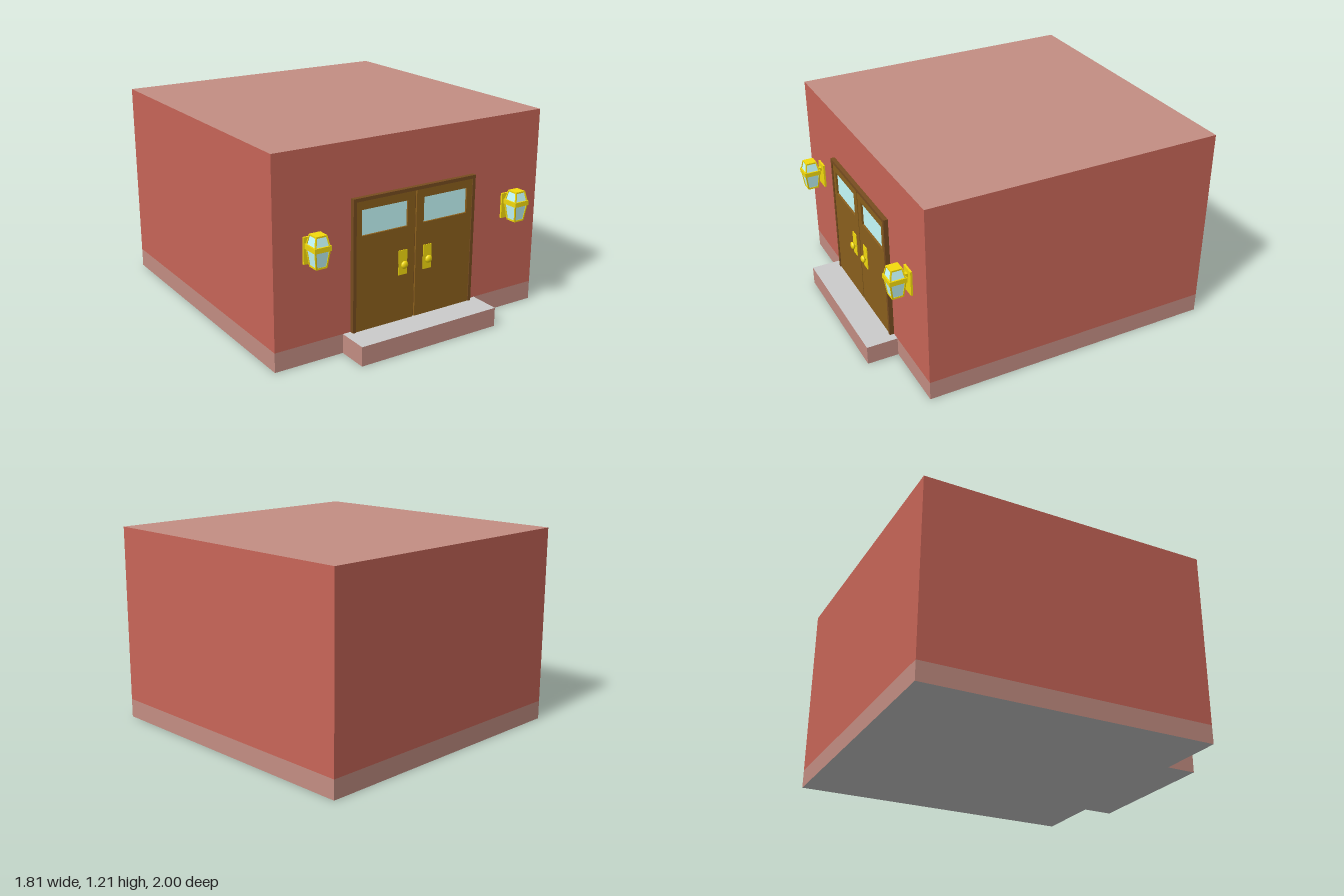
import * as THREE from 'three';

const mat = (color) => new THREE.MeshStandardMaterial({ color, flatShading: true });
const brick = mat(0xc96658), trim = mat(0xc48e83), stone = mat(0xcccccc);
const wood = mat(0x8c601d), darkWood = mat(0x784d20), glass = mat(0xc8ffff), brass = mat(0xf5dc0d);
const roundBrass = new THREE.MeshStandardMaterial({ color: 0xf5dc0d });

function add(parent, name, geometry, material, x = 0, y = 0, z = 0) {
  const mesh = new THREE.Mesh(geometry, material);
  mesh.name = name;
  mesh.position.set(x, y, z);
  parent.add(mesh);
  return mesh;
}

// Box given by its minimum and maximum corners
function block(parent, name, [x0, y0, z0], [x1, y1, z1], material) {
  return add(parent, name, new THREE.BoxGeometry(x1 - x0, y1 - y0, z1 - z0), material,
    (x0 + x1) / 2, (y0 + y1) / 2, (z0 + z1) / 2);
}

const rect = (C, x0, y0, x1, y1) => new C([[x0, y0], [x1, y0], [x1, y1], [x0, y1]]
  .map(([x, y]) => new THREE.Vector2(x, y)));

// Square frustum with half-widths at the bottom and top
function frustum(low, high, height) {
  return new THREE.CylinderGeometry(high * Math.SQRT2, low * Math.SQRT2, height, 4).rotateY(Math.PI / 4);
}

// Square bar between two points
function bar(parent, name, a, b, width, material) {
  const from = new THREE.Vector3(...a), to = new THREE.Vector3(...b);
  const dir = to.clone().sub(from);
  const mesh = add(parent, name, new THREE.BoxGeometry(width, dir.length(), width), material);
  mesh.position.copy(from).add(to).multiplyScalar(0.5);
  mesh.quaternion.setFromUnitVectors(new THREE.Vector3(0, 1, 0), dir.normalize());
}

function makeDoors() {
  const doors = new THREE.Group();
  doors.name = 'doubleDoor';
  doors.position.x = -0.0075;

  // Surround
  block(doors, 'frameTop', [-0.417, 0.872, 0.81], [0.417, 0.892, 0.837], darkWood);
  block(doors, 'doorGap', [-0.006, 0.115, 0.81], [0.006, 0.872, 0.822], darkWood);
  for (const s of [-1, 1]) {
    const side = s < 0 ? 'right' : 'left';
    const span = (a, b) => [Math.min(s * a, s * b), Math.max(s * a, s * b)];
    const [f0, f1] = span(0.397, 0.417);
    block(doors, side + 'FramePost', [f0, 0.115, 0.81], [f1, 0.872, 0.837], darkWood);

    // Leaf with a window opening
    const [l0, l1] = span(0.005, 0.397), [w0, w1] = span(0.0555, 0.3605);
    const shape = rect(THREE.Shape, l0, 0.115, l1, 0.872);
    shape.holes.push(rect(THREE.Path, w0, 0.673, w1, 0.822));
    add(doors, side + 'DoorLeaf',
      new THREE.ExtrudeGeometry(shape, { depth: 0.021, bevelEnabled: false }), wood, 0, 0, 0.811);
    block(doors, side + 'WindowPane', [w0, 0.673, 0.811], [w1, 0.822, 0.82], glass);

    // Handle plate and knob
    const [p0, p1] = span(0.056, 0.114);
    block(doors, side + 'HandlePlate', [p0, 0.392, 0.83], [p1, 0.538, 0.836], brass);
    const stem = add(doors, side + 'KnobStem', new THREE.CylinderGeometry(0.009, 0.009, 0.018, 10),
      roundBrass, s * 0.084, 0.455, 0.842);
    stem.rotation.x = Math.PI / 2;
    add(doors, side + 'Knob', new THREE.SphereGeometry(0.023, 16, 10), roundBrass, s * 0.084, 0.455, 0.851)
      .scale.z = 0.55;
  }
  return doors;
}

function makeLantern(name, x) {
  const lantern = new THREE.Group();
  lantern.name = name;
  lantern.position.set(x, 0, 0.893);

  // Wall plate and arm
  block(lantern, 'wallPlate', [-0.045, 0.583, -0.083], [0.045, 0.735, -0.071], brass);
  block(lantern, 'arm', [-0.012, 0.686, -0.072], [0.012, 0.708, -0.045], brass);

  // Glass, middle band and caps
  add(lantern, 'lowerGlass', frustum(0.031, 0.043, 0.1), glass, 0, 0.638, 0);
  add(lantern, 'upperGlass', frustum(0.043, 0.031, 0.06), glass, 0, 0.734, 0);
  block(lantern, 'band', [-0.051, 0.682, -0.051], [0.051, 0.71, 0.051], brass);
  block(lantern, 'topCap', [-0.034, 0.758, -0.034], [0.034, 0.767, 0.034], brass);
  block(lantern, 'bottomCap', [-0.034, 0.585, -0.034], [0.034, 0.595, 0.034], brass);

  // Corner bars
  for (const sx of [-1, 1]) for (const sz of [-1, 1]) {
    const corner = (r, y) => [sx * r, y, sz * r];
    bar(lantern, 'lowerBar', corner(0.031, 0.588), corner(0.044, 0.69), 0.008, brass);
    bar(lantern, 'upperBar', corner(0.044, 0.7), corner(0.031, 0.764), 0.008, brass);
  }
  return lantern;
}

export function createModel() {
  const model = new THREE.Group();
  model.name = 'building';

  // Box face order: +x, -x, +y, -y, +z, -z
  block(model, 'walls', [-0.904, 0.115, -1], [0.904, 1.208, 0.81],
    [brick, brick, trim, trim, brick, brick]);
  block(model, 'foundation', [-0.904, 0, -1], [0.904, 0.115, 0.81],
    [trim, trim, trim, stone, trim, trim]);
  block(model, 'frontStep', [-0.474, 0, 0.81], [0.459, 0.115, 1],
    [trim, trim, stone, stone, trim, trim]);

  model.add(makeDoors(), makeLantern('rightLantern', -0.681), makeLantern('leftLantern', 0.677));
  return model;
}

--

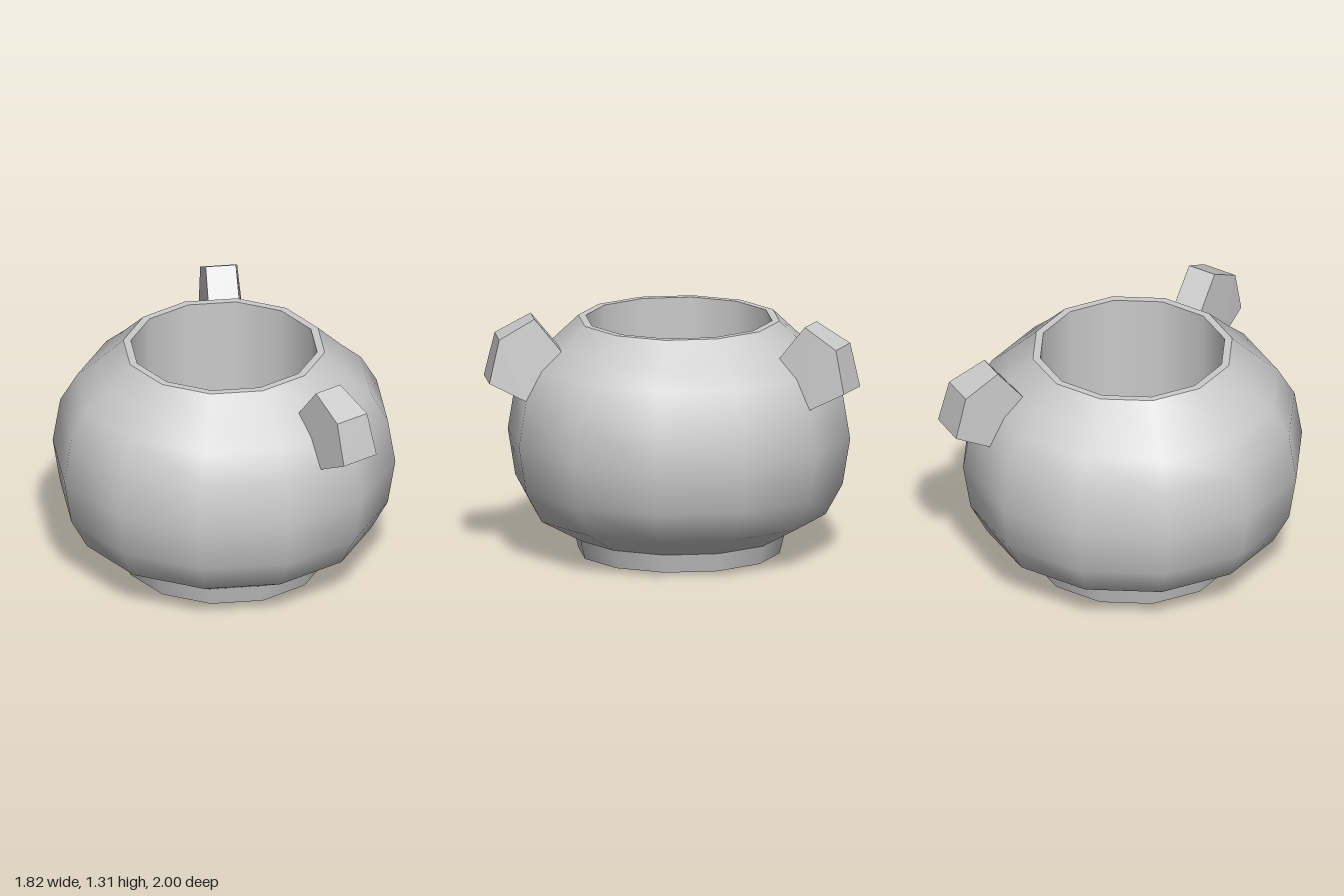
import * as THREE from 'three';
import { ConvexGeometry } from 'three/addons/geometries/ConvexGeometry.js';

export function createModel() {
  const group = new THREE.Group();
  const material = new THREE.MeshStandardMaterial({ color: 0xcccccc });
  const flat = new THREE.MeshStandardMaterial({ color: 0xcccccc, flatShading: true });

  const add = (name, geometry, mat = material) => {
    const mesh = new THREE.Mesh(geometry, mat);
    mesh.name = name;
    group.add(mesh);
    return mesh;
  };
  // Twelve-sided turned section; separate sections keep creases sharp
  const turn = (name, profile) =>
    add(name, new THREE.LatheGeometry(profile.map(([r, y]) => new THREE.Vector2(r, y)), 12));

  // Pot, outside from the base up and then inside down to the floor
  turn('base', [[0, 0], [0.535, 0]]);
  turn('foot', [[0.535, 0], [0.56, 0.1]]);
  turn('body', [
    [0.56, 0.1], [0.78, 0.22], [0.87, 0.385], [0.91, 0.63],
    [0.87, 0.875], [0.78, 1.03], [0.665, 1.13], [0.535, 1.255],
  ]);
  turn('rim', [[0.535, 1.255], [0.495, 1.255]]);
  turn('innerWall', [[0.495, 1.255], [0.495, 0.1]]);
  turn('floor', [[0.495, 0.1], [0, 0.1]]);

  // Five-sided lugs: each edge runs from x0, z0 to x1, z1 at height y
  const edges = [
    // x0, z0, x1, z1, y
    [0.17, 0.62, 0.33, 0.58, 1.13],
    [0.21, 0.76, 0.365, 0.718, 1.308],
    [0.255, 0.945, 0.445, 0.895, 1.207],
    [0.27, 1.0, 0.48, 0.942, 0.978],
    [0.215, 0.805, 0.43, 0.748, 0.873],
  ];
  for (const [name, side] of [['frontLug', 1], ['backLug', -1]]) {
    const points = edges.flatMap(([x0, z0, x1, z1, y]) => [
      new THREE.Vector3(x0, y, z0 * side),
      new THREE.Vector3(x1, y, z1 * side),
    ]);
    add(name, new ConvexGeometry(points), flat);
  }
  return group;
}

** Activity **
Looking at the entries above, can you reproduce exactly the lines from the one that holds "band and caps" through the one that holds "0.767, 0.034], brass);", and only those?

** Final answer **
  // Glass, middle band and caps
  add(lantern, 'lowerGlass', frustum(0.031, 0.043, 0.1), glass, 0, 0.638, 0);
  add(lantern, 'upperGlass', frustum(0.043, 0.031, 0.06), glass, 0, 0.734, 0);
  block(lantern, 'band', [-0.051, 0.682, -0.051], [0.051, 0.71, 0.051], brass);
  block(lantern, 'topCap', [-0.034, 0.758, -0.034], [0.034, 0.767, 0.034], brass);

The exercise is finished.